Assignment:
Which lines of the entries below contain the string "angle"? Copy each one.

── Given records ──

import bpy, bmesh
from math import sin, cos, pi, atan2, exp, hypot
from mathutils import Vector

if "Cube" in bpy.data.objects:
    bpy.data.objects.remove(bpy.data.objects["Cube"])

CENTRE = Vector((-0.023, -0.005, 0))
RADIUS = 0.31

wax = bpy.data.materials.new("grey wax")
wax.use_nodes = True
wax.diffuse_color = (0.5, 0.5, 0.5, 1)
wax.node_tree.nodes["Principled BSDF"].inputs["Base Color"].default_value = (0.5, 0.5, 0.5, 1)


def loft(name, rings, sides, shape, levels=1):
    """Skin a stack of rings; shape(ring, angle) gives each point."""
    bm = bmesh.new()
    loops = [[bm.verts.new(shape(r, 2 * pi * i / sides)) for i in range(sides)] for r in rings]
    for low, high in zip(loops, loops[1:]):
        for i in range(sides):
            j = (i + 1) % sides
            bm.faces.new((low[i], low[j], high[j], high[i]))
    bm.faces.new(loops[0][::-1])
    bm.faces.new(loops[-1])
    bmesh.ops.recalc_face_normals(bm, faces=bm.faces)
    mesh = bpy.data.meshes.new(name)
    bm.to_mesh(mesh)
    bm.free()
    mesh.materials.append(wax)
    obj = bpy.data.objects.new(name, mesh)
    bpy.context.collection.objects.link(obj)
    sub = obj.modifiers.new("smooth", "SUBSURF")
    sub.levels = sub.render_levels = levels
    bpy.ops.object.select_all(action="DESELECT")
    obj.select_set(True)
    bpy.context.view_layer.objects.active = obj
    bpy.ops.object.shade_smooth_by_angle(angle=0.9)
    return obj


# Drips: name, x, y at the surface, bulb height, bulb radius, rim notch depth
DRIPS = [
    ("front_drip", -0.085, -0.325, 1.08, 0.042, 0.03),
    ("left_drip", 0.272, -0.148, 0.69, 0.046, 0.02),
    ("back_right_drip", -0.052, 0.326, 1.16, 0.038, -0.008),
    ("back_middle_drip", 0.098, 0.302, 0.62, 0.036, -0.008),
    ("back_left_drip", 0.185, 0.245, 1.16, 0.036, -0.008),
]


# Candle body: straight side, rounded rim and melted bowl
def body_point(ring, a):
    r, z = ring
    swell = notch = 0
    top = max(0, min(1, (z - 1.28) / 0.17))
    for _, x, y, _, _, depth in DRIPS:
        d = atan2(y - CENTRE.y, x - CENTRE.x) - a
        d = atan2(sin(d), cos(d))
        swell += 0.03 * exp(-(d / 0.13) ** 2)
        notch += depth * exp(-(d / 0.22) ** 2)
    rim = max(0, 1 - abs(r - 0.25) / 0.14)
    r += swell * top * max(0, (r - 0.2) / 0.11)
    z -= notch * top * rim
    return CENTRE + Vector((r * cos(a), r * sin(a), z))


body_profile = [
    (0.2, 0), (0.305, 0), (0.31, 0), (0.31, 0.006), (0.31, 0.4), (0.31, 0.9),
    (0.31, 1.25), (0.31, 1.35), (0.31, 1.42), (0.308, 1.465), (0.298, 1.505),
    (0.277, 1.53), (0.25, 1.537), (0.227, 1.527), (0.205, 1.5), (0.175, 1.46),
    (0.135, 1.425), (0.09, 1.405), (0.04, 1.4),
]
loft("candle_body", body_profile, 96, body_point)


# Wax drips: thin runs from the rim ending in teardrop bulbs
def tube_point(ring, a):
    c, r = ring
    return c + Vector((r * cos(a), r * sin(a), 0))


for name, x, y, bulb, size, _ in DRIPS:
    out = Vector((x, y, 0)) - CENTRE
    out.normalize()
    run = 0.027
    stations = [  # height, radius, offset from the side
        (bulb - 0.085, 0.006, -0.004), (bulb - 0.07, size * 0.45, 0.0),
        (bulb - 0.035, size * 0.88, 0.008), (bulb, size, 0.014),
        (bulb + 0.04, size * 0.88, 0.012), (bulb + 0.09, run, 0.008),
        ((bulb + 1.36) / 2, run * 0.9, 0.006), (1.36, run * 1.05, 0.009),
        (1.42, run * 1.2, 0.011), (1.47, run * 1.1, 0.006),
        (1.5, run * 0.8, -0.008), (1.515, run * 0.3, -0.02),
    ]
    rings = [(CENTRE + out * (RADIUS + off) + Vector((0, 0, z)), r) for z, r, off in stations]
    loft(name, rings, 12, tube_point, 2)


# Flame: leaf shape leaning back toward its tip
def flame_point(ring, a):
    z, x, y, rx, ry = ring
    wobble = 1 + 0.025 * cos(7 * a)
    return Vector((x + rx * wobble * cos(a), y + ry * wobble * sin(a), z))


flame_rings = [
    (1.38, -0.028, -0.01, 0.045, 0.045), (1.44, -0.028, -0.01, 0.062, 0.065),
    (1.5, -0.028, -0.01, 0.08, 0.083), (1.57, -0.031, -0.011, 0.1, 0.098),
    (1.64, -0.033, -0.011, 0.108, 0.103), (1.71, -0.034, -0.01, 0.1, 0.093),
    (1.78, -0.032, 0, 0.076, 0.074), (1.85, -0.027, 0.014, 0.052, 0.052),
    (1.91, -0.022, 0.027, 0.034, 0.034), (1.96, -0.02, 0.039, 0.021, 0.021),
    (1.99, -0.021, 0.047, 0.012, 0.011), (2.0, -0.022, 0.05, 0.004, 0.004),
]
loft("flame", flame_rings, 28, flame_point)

───

Response:
    """Skin a stack of rings; shape(ring, angle) gives each point."""
    bpy.ops.object.shade_smooth_by_angle(angle=0.9)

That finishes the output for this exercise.